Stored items
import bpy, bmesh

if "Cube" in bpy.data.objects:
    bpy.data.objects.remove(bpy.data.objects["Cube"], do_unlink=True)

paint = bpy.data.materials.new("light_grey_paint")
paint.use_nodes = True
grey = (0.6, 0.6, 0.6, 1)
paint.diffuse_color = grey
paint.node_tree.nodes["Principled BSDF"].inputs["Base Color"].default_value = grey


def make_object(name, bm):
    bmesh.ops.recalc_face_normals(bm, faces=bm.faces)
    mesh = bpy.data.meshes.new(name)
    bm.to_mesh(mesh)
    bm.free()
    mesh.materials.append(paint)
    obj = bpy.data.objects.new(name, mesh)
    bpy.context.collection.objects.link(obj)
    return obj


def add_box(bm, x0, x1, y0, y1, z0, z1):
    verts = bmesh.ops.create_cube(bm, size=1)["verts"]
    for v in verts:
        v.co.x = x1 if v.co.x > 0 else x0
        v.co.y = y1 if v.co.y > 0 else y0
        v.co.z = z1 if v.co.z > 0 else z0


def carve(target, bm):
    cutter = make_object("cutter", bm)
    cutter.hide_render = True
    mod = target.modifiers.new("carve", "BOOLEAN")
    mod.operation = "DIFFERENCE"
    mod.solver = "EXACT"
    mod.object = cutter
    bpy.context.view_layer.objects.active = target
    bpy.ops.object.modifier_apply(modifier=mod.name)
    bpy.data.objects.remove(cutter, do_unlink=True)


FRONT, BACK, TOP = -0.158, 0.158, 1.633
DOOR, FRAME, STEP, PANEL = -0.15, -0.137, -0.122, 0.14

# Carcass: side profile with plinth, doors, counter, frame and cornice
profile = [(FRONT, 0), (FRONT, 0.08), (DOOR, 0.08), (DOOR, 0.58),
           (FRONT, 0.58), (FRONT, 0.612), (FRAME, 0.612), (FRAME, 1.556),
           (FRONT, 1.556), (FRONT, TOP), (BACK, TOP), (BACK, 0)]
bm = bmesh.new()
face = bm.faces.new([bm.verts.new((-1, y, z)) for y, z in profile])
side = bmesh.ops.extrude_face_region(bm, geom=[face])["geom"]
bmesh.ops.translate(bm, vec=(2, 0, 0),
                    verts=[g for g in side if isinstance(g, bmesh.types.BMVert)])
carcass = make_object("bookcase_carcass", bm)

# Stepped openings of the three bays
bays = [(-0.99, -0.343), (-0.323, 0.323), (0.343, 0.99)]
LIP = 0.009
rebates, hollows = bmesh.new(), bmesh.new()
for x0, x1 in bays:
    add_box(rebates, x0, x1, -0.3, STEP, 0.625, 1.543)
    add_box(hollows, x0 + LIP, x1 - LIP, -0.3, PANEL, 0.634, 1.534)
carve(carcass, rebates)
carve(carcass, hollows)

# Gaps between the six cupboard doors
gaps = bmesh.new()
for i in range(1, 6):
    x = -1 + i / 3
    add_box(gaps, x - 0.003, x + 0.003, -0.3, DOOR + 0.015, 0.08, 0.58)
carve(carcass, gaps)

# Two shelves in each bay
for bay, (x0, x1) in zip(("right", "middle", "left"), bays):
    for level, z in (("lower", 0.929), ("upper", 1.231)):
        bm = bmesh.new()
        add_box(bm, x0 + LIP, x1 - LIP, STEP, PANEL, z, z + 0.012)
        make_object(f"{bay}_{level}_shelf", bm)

▶ [WORK TASK]: Every record above needs to be repeated word for word.

▶ [RESULT FOR THIS EXERCISE]:
import bpy, bmesh

if "Cube" in bpy.data.objects:
    bpy.data.objects.remove(bpy.data.objects["Cube"], do_unlink=True)

paint = bpy.data.materials.new("light_grey_paint")
paint.use_nodes = True
grey = (0.6, 0.6, 0.6, 1)
paint.diffuse_color = grey
paint.node_tree.nodes["Principled BSDF"].inputs["Base Color"].default_value = grey


def make_object(name, bm):
    bmesh.ops.recalc_face_normals(bm, faces=bm.faces)
    mesh = bpy.data.meshes.new(name)
    bm.to_mesh(mesh)
    bm.free()
    mesh.materials.append(paint)
    obj = bpy.data.objects.new(name, mesh)
    bpy.context.collection.objects.link(obj)
    return obj


def add_box(bm, x0, x1, y0, y1, z0, z1):
    verts = bmesh.ops.create_cube(bm, size=1)["verts"]
    for v in verts:
        v.co.x = x1 if v.co.x > 0 else x0
        v.co.y = y1 if v.co.y > 0 else y0
        v.co.z = z1 if v.co.z > 0 else z0


def carve(target, bm):
    cutter = make_object("cutter", bm)
    cutter.hide_render = True
    mod = target.modifiers.new("carve", "BOOLEAN")
    mod.operation = "DIFFERENCE"
    mod.solver = "EXACT"
    mod.object = cutter
    bpy.context.view_layer.objects.active = target
    bpy.ops.object.modifier_apply(modifier=mod.name)
    bpy.data.objects.remove(cutter, do_unlink=True)


FRONT, BACK, TOP = -0.158, 0.158, 1.633
DOOR, FRAME, STEP, PANEL = -0.15, -0.137, -0.122, 0.14

# Carcass: side profile with plinth, doors, counter, frame and cornice
profile = [(FRONT, 0), (FRONT, 0.08), (DOOR, 0.08), (DOOR, 0.58),
           (FRONT, 0.58), (FRONT, 0.612), (FRAME, 0.612), (FRAME, 1.556),
           (FRONT, 1.556), (FRONT, TOP), (BACK, TOP), (BACK, 0)]
bm = bmesh.new()
face = bm.faces.new([bm.verts.new((-1, y, z)) for y, z in profile])
side = bmesh.ops.extrude_face_region(bm, geom=[face])["geom"]
bmesh.ops.translate(bm, vec=(2, 0, 0),
                    verts=[g for g in side if isinstance(g, bmesh.types.BMVert)])
carcass = make_object("bookcase_carcass", bm)

# Stepped openings of the three bays
bays = [(-0.99, -0.343), (-0.323, 0.323), (0.343, 0.99)]
LIP = 0.009
rebates, hollows = bmesh.new(), bmesh.new()
for x0, x1 in bays:
    add_box(rebates, x0, x1, -0.3, STEP, 0.625, 1.543)
    add_box(hollows, x0 + LIP, x1 - LIP, -0.3, PANEL, 0.634, 1.534)
carve(carcass, rebates)
carve(carcass, hollows)

# Gaps between the six cupboard doors
gaps = bmesh.new()
for i in range(1, 6):
    x = -1 + i / 3
    add_box(gaps, x - 0.003, x + 0.003, -0.3, DOOR + 0.015, 0.08, 0.58)
carve(carcass, gaps)

# Two shelves in each bay
for bay, (x0, x1) in zip(("right", "middle", "left"), bays):
    for level, z in (("lower", 0.929), ("upper", 1.231)):
        bm = bmesh.new()
        add_box(bm, x0 + LIP, x1 - LIP, STEP, PANEL, z, z + 0.012)
        make_object(f"{bay}_{level}_shelf", bm)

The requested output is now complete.